True shooting percentage takes into account the type of shot that a player/lineup/team attempted. So for example, Kyle Korver and John Wall might both shoot 49% from the field (this is probably not true, but for the sake of this example…) but Korver is shooting more threes while John Wall is shooting more two-point field goals. Thus, while both players might have the same field goal percentage, the value of their shooting is certainly not the same — Korver is bombing threes while Wall is making twos.
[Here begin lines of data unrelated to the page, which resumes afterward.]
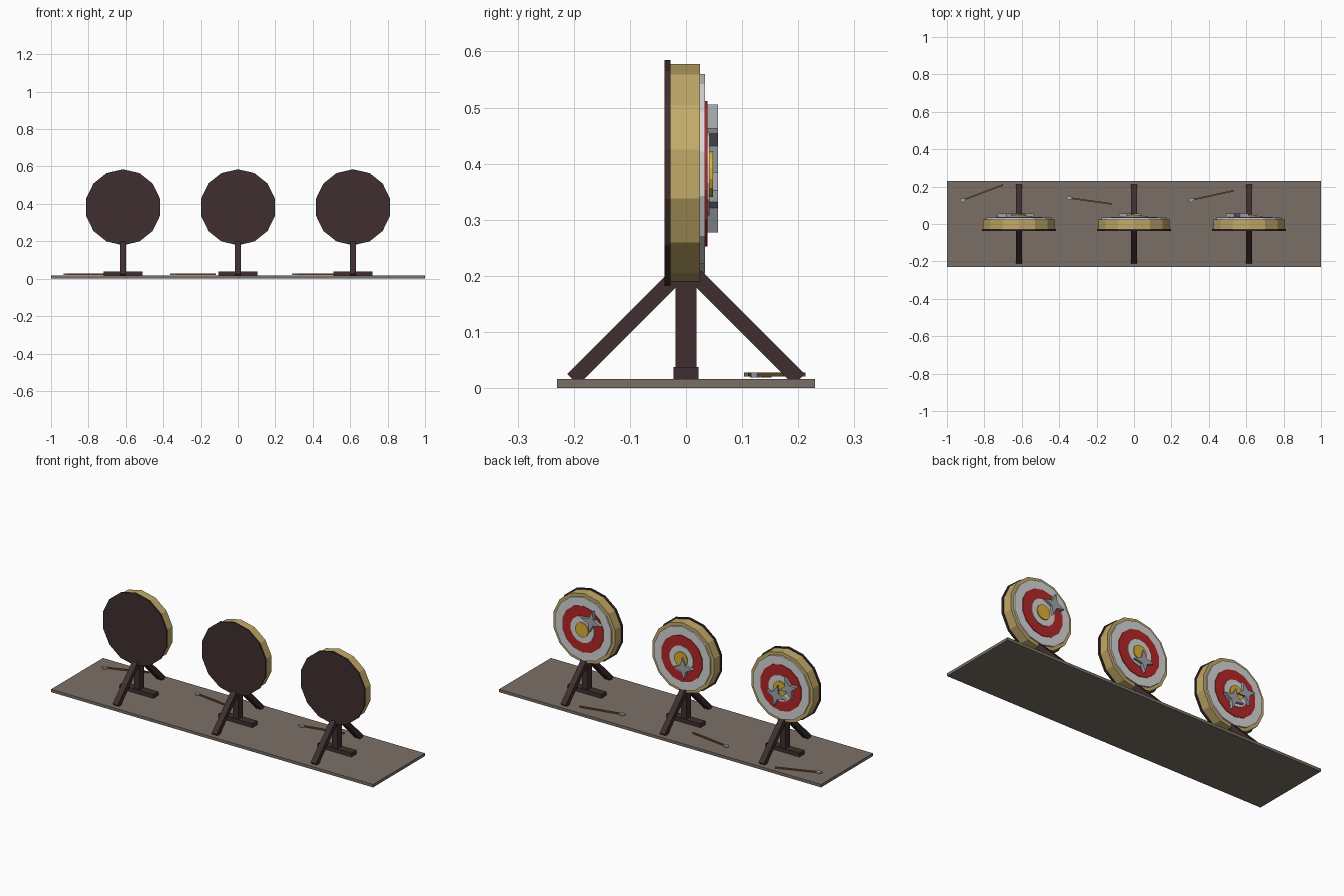
import bpy, bmesh
from math import sin, cos, pi, atan2, hypot
from mathutils import Matrix, Vector

cube = bpy.data.objects.get("Cube")
if cube:
    bpy.data.objects.remove(cube, do_unlink=True)


def material(name, *srgb):
    colour = [(c / 255) ** 2.2 for c in srgb] + [1]
    mat = bpy.data.materials.new(name)
    mat.use_nodes = True
    mat.diffuse_color = colour
    mat.node_tree.nodes["Principled BSDF"].inputs["Base Color"].default_value = colour
    return mat


DARK_WOOD = material("dark wood", 66, 50, 51)
GROUND = material("ground brown", 121, 111, 102)
STRAW = material("straw", 192, 168, 104)
WHITE = material("white paint", 212, 212, 212)
RED = material("red paint", 180, 42, 42)
YELLOW = material("yellow paint", 222, 175, 55)
STEEL = material("steel", 157, 162, 168)
SHAFT = material("shaft wood", 128, 88, 52)


def finish(bm, name, mat):
    bmesh.ops.recalc_face_normals(bm, faces=bm.faces)
    mesh = bpy.data.meshes.new(name)
    bm.to_mesh(mesh)
    bm.free()
    mesh.materials.append(mat)
    obj = bpy.data.objects.new(name, mesh)
    bpy.context.collection.objects.link(obj)
    return obj


def box(name, mat, centre, size, turn=Matrix()):
    bm = bmesh.new()
    scale = Matrix.Diagonal((*size, 1))
    bmesh.ops.create_cube(bm, size=1, matrix=Matrix.Translation(centre) @ turn @ scale)
    return finish(bm, name, mat)


def prism(name, mat, outline, offset, depth, turn=Matrix()):
    """Extrude an outline drawn in x and z along +y."""
    bm = bmesh.new()
    face = bm.faces.new([bm.verts.new((x, 0, z)) for x, z in outline])
    out = bmesh.ops.extrude_face_region(bm, geom=[face])
    moved = [v for v in out["geom"] if isinstance(v, bmesh.types.BMVert)]
    bmesh.ops.translate(bm, verts=moved, vec=(0, depth, 0))
    bm.transform(Matrix.Translation(offset) @ turn)
    return finish(bm, name, mat)


def polygon(radii, count, start=0.0):
    """Regular outline whose radius cycles through the given list."""
    return [(radii[i % len(radii)] * sin(start + 2 * pi * i / count),
             radii[i % len(radii)] * cos(start + 2 * pi * i / count))
            for i in range(count)]


HUB = 0.382
BOARD_TOP = 0.016

# Ground board
box("ground_board", GROUND, (0, 0, BOARD_TOP / 2), (2, 0.46, BOARD_TOP))

# Layers of a target: name, material, radius, back y, front y
LAYERS = [
    ("backing_board", DARK_WOOD, 0.203, -0.038, -0.028),
    ("straw_disc", STRAW, 0.196, -0.028, 0.025),
    ("outer_white_ring", WHITE, 0.178, 0.025, 0.034),
    ("red_ring", RED, 0.13, 0.034, 0.038),
    ("inner_white_ring", WHITE, 0.074, 0.038, 0.042),
    ("bullseye", YELLOW, 0.041, 0.042, 0.048),
]


def target(x, tag):
    for name, mat, radius, back, front in LAYERS:
        prism(f"{name}_{tag}", mat, polygon([radius], 14), (x, back, HUB), front - back)
    # Stand: post, cross foot and two sloping legs
    box(f"post_{tag}", DARK_WOOD, (x, 0, 0.108), (0.034, 0.038, 0.185))
    box(f"cross_foot_{tag}", DARK_WOOD, (x, 0, 0.027), (0.21, 0.045, 0.022))
    for side, word in ((-1, "front"), (1, "back")):
        lean = Matrix.Rotation(side * pi / 4, 4, "X")
        box(f"{word}_leg_{tag}", DARK_WOOD, (x, side * 0.107, 0.11),
            (0.032, 0.028, 0.268), lean)


def throwing_star(name, x, z, spin):
    prism(name, STEEL, polygon([0.061, 0.022], 8, spin), (x, 0.036, z), 0.021)


def arrow(tag, head, tail):
    dx, dy = tail[0] - head[0], tail[1] - head[1]
    length = hypot(dx, dy)
    turn = Matrix.Rotation(atan2(dy, dx), 4, "Z")
    z = 0.024
    mid = ((head[0] + tail[0]) / 2, (head[1] + tail[1]) / 2, z)
    box(f"arrow_shaft_{tag}", SHAFT, mid, (length, 0.008, 0.007), turn)
    # Flat leaf-shaped head pointing away from the shaft
    lay = turn @ Matrix.Rotation(pi / 2, 4, "X")
    leaf = [(-0.02, 0), (-0.004, 0.013), (0.012, 0.005), (0.012, -0.005), (-0.004, -0.013)]
    prism(f"arrow_head_{tag}", STEEL, leaf, (head[0], head[1], z - 0.005), 0.009, lay)


for x, tag in ((-0.615, "right"), (0, "middle"), (0.615, "left")):
    target(x, tag)

# Stars stuck in the targets
throwing_star("throwing_star_left", 0.553, 0.445, -0.15)
throwing_star("throwing_star_middle", -0.02, 0.338, 0.1)
throwing_star("throwing_star_right_upper", -0.672, 0.398, 0.35)
throwing_star("throwing_star_right_lower", -0.595, 0.342, -0.2)

# Arrows lying on the board
arrow("right", (-0.914, 0.128), (-0.7, 0.209))
arrow("middle", (-0.345, 0.139), (-0.118, 0.107))
arrow("left", (0.308, 0.129), (0.535, 0.178))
Clearly, 49% from three is much more valuable than 49% from the restricted area.
True shooting percentage takes into account the number of threes, twos, and free throws a player takes, and adjusts for the degree of difficulty for each shot to come up with a more accurate representation of a player’s “true” shooting ability.
Here are the best and worst shooting lineups from last year (minimum of 240 minutes played):
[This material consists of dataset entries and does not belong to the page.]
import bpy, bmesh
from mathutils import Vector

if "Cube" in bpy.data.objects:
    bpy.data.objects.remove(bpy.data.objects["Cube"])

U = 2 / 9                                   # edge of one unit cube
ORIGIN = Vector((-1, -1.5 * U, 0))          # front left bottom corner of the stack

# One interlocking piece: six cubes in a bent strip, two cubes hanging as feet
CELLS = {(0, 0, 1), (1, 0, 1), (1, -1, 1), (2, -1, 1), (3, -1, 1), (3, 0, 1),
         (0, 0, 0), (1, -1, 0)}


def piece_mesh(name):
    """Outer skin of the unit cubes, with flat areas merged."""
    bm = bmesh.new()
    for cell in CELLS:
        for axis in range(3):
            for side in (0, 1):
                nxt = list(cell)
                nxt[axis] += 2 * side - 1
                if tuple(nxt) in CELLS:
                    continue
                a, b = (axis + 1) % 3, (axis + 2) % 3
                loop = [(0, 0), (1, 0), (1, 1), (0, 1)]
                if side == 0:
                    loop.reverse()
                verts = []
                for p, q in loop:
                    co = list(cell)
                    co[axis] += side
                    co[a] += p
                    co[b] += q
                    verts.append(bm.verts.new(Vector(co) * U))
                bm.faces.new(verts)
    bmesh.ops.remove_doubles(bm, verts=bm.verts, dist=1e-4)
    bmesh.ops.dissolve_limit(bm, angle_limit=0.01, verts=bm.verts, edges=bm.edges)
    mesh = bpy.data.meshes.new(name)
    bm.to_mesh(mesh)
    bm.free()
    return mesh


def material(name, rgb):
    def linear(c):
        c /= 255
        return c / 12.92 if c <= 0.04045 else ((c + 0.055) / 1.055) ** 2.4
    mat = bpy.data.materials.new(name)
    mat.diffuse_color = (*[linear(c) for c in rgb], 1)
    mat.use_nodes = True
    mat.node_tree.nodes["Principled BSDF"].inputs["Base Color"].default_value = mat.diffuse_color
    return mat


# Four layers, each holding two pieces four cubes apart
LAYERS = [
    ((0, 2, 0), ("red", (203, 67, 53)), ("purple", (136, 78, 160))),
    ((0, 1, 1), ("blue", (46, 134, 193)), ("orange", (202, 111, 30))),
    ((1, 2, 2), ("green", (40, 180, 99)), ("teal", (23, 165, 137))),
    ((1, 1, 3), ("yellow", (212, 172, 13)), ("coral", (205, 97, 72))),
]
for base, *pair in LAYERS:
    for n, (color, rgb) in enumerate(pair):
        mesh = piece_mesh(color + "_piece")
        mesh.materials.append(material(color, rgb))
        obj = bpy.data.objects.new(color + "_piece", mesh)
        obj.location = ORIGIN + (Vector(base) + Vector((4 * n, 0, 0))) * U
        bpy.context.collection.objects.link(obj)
I’ve also included the best team in the NBA in terms of true shooting percentage (the Miami Heat, no surprises), the median or middle team (Nets/Trail Blazers), and the worst team in the NBA (the Charlotte Bobcats).
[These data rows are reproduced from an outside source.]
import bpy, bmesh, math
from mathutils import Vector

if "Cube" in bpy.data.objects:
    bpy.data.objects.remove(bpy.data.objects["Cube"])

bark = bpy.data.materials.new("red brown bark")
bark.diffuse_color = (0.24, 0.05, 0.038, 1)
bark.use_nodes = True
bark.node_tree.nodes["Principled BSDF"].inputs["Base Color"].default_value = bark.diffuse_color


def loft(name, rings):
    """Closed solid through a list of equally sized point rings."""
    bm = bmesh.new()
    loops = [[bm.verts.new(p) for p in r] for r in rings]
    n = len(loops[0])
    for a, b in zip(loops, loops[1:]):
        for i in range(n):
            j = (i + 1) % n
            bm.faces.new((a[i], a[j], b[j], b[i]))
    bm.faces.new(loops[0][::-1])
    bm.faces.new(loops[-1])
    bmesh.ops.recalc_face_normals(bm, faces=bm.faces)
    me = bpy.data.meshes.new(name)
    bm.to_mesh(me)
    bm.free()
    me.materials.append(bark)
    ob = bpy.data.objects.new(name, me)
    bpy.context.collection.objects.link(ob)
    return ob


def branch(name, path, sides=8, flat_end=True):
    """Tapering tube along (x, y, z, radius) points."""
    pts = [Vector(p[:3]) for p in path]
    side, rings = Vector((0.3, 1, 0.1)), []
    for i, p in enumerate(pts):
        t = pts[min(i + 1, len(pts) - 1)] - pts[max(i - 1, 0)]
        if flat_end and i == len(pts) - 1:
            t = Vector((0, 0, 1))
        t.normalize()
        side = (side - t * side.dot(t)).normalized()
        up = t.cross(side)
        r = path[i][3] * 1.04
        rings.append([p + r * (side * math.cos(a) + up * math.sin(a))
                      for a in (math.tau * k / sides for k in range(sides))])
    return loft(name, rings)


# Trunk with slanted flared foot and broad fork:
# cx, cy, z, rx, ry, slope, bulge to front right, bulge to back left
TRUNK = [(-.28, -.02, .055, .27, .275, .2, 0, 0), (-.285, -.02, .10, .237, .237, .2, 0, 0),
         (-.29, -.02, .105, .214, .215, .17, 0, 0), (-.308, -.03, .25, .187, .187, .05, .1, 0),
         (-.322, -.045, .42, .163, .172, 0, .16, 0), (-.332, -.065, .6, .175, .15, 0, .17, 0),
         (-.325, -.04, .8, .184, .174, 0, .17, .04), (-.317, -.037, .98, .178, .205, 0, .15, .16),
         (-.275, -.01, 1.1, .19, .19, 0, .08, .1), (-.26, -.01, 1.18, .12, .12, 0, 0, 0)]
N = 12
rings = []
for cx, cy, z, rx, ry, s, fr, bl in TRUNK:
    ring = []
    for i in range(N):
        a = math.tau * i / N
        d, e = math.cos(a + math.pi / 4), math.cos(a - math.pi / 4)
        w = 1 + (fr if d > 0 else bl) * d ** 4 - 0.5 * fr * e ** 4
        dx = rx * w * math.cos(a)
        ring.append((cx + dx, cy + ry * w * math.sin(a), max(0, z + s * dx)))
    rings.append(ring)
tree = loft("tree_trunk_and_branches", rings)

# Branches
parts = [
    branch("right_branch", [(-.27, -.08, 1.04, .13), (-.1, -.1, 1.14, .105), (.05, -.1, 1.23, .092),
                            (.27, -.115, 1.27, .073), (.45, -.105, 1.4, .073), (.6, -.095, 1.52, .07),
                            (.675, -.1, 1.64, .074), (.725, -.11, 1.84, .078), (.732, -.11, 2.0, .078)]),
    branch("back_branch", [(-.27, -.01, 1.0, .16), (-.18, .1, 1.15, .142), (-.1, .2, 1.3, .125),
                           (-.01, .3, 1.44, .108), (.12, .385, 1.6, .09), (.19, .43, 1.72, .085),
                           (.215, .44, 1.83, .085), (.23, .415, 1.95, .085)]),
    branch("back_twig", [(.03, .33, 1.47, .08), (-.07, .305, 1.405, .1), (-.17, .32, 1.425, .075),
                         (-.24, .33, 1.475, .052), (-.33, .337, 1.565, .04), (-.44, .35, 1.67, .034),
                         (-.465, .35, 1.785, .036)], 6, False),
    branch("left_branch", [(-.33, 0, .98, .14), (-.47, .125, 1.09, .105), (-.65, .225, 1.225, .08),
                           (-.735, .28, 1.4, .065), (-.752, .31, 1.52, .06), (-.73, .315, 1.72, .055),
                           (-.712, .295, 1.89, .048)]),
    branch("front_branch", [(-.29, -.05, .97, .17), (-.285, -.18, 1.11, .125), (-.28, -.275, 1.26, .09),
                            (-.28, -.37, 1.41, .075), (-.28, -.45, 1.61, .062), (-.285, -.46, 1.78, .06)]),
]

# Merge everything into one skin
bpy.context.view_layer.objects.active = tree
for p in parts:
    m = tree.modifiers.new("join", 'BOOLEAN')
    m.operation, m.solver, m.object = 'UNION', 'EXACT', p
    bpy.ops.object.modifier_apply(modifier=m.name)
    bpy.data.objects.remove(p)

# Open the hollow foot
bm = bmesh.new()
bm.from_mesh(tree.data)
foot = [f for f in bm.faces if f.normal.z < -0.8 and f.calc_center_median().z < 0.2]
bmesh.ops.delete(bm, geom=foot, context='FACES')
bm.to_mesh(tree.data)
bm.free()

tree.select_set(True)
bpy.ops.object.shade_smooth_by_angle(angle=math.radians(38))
After taking a look at this list, it’s easy to see that there are a ton of good lineups. Obviously the Miami Heat dominate the top of the list, but Oklahoma City Thunder, Los Angeles Clippers, Atlanta Hawks, New York Knicks, San Antonio Spurs, and Boston Celtics also make the list.